**Your assignment:**
The copy you give must match the records exactly, except that it holds no images.
==== Supplied records ====
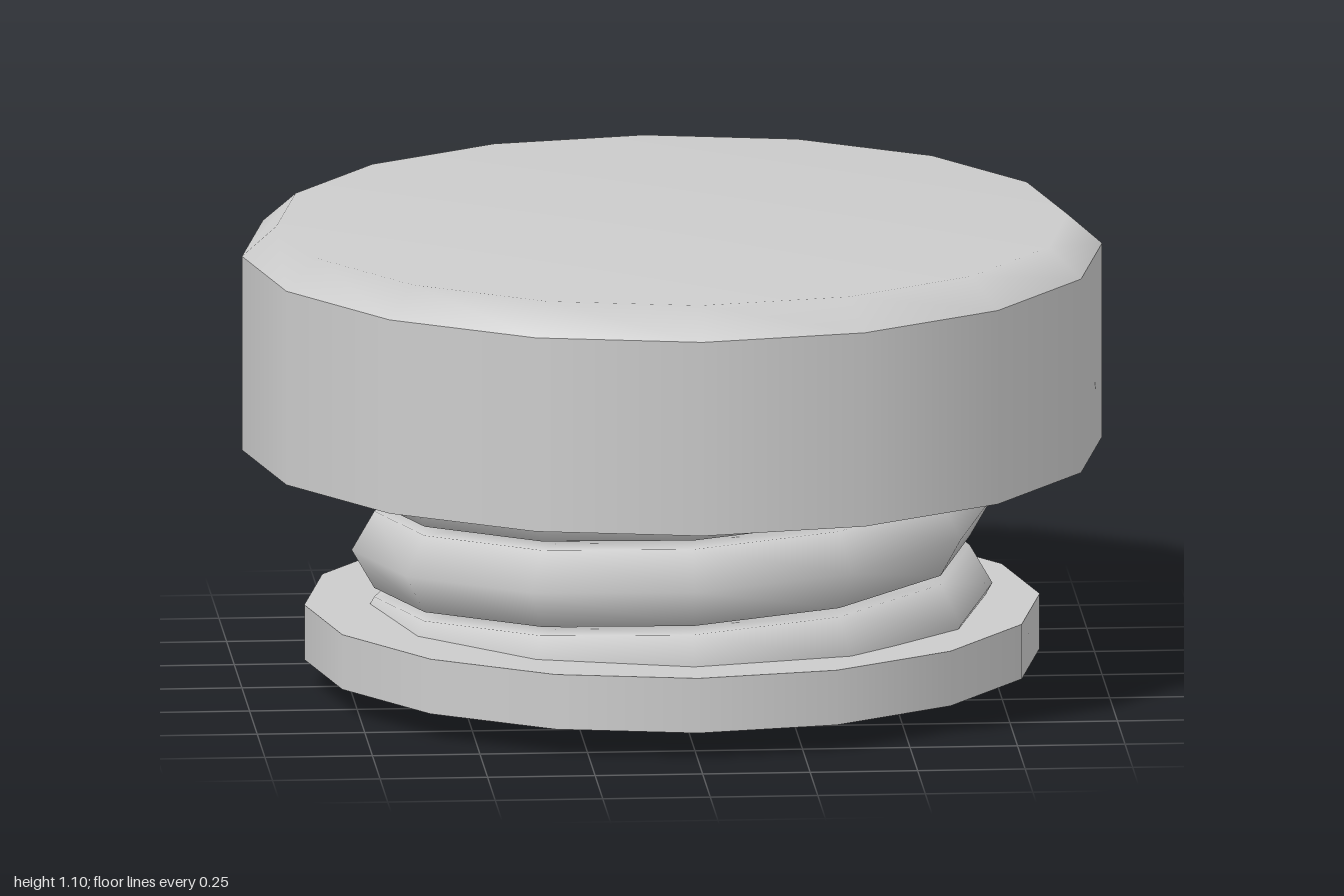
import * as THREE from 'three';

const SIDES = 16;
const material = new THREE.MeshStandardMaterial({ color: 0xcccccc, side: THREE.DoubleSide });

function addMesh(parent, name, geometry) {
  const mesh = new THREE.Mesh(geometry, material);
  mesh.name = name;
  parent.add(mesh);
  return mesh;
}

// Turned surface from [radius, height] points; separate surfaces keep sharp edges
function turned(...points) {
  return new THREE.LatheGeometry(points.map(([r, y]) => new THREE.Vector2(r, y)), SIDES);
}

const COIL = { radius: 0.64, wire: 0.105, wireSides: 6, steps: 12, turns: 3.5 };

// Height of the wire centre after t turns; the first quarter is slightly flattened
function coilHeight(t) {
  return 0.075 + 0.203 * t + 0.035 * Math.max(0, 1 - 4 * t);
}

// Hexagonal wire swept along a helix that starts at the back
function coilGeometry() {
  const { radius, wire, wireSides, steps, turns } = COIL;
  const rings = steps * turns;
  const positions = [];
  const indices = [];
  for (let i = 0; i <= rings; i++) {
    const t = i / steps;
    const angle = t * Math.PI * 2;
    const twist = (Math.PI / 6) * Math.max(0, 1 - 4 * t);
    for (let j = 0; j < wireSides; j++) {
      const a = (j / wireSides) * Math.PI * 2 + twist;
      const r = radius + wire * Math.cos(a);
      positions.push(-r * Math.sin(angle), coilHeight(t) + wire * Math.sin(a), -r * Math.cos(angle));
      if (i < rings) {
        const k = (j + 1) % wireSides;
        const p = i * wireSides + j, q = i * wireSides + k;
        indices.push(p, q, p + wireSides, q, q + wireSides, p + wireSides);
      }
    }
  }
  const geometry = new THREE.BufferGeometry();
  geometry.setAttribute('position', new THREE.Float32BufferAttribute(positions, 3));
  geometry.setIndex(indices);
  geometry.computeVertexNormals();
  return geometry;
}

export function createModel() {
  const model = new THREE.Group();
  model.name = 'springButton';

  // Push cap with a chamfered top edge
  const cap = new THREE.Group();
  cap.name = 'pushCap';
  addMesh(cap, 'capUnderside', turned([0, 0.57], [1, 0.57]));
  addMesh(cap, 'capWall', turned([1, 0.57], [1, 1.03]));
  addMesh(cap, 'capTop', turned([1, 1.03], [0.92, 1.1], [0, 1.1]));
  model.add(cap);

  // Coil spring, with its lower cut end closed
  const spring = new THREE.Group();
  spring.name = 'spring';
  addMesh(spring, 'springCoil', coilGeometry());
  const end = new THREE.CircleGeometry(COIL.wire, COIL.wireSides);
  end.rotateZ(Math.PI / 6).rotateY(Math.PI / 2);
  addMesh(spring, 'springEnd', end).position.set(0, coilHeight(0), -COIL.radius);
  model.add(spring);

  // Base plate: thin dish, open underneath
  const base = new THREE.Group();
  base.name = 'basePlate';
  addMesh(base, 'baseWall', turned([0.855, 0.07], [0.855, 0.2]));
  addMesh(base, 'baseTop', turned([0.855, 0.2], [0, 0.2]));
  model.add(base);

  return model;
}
====
**Final answer:**
import * as THREE from 'three';

const SIDES = 16;
const material = new THREE.MeshStandardMaterial({ color: 0xcccccc, side: THREE.DoubleSide });

function addMesh(parent, name, geometry) {
  const mesh = new THREE.Mesh(geometry, material);
  mesh.name = name;
  parent.add(mesh);
  return mesh;
}

// Turned surface from [radius, height] points; separate surfaces keep sharp edges
function turned(...points) {
  return new THREE.LatheGeometry(points.map(([r, y]) => new THREE.Vector2(r, y)), SIDES);
}

const COIL = { radius: 0.64, wire: 0.105, wireSides: 6, steps: 12, turns: 3.5 };

// Height of the wire centre after t turns; the first quarter is slightly flattened
function coilHeight(t) {
  return 0.075 + 0.203 * t + 0.035 * Math.max(0, 1 - 4 * t);
}

// Hexagonal wire swept along a helix that starts at the back
function coilGeometry() {
  const { radius, wire, wireSides, steps, turns } = COIL;
  const rings = steps * turns;
  const positions = [];
  const indices = [];
  for (let i = 0; i <= rings; i++) {
    const t = i / steps;
    const angle = t * Math.PI * 2;
    const twist = (Math.PI / 6) * Math.max(0, 1 - 4 * t);
    for (let j = 0; j < wireSides; j++) {
      const a = (j / wireSides) * Math.PI * 2 + twist;
      const r = radius + wire * Math.cos(a);
      positions.push(-r * Math.sin(angle), coilHeight(t) + wire * Math.sin(a), -r * Math.cos(angle));
      if (i < rings) {
        const k = (j + 1) % wireSides;
        const p = i * wireSides + j, q = i * wireSides + k;
        indices.push(p, q, p + wireSides, q, q + wireSides, p + wireSides);
      }
    }
  }
  const geometry = new THREE.BufferGeometry();
  geometry.setAttribute('position', new THREE.Float32BufferAttribute(positions, 3));
  geometry.setIndex(indices);
  geometry.computeVertexNormals();
  return geometry;
}

export function createModel() {
  const model = new THREE.Group();
  model.name = 'springButton';

  // Push cap with a chamfered top edge
  const cap = new THREE.Group();
  cap.name = 'pushCap';
  addMesh(cap, 'capUnderside', turned([0, 0.57], [1, 0.57]));
  addMesh(cap, 'capWall', turned([1, 0.57], [1, 1.03]));
  addMesh(cap, 'capTop', turned([1, 1.03], [0.92, 1.1], [0, 1.1]));
  model.add(cap);

  // Coil spring, with its lower cut end closed
  const spring = new THREE.Group();
  spring.name = 'spring';
  addMesh(spring, 'springCoil', coilGeometry());
  const end = new THREE.CircleGeometry(COIL.wire, COIL.wireSides);
  end.rotateZ(Math.PI / 6).rotateY(Math.PI / 2);
  addMesh(spring, 'springEnd', end).position.set(0, coilHeight(0), -COIL.radius);
  model.add(spring);

  // Base plate: thin dish, open underneath
  const base = new THREE.Group();
  base.name = 'basePlate';
  addMesh(base, 'baseWall', turned([0.855, 0.07], [0.855, 0.2]));
  addMesh(base, 'baseTop', turned([0.855, 0.2], [0, 0.2]));
  model.add(base);

  return model;
}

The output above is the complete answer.